DATASET CONTENT: Begin

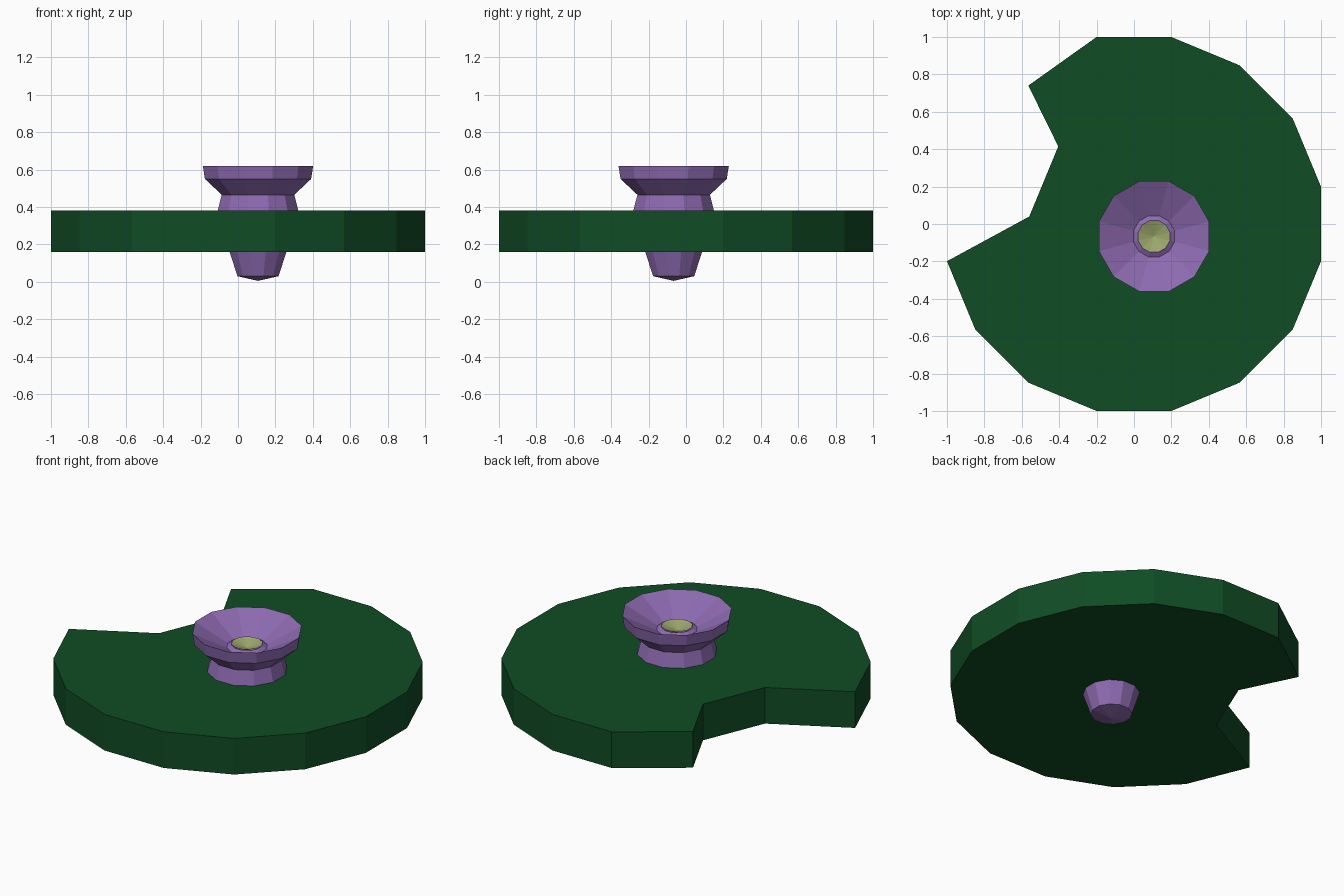
import bpy, bmesh, math

if "Cube" in bpy.data.objects:
    bpy.data.objects.remove(bpy.data.objects["Cube"])

def material(name, rgb):
    m = bpy.data.materials.new(name)
    m.diffuse_color = (*rgb, 1)
    m.use_nodes = True
    m.node_tree.nodes["Principled BSDF"].inputs["Base Color"].default_value = m.diffuse_color
    return m

green = material("leaf green", (0.005, 0.073, 0.018))
purple = material("petal purple", (0.27, 0.145, 0.44))
olive = material("centre yellow green", (0.33, 0.39, 0.15))

def finish(bm, name, mat):
    bmesh.ops.recalc_face_normals(bm, faces=bm.faces)
    me = bpy.data.meshes.new(name)
    bm.to_mesh(me)
    bm.free()
    me.materials.append(mat)
    ob = bpy.data.objects.new(name, me)
    bpy.context.collection.objects.link(ob)
    return ob

# Lily pad: sixteen-sided disc with a notch at the back left
R = 1.0195
outline = [(R * math.cos(math.radians(191.25 + 22.5 * i)),
            R * math.sin(math.radians(191.25 + 22.5 * i))) for i in range(12)]
outline += [(-0.2, 1.0), (-0.565, 0.74), (-0.405, 0.415), (-0.56, 0.04)] if outline[-1][0] > 0 \
    else [(-0.565, 0.74), (-0.405, 0.415), (-0.56, 0.04)]
bm = bmesh.new()
base = bm.faces.new([bm.verts.new((x, y, 0.16)) for x, y in outline])
ext = bmesh.ops.extrude_face_region(bm, geom=[base], use_keep_orig=True)
bmesh.ops.translate(bm, vec=(0, 0, 0.22),
                    verts=[v for v in ext["geom"] if isinstance(v, bmesh.types.BMVert)])
finish(bm, "lily_pad", green)

# Turned shape: profile of (half width across flats, height), zero width = tip
def lathe(name, profile, mat, sides=12, flip=False):
    bm = bmesh.new()
    rings = []
    for r, z in profile:
        if r == 0:
            rings.append([bm.verts.new((0, 0, z))] * sides)
            continue
        k = r / math.cos(math.pi / sides)
        angles = [2 * math.pi * (i + 0.5) / sides for i in range(sides)]
        rings.append([bm.verts.new((k * math.cos(a), k * math.sin(a), z)) for a in angles])
    for lo, hi in zip(rings, rings[1:]):
        for i in range(sides):
            j = (i + 1) % sides
            bm.faces.new(list(dict.fromkeys((lo[i], lo[j], hi[j], hi[i]))))
    ob = finish(bm, name, mat)
    ob.location = (0.107, -0.066, 0)
    return ob

# Flower: pointed stem below, waist, flared cup, funnel and raised inner ring
lathe("flower", [(0, 0.005), (0.11, 0.03), (0.155, 0.17), (0.218, 0.37), (0.194, 0.465),
                 (0.284, 0.55), (0.295, 0.62), (0.11, 0.52), (0.085, 0.535),
                 (0.0, 0.49)], purple)

# Shallow centre dish lining the inner ring
lathe("flower_centre", [(0.0, 0.496), (0.084, 0.539), (0.0, 0.508)], olive)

DATASET CONTENT: End

- _ABOUT THIS TASK_: Each line above that contains the word "green" should be returned.

- _RESULT OF THIS EXERCISE_:
green = material("leaf green", (0.005, 0.073, 0.018))
olive = material("centre yellow green", (0.33, 0.39, 0.15))
finish(bm, "lily_pad", green)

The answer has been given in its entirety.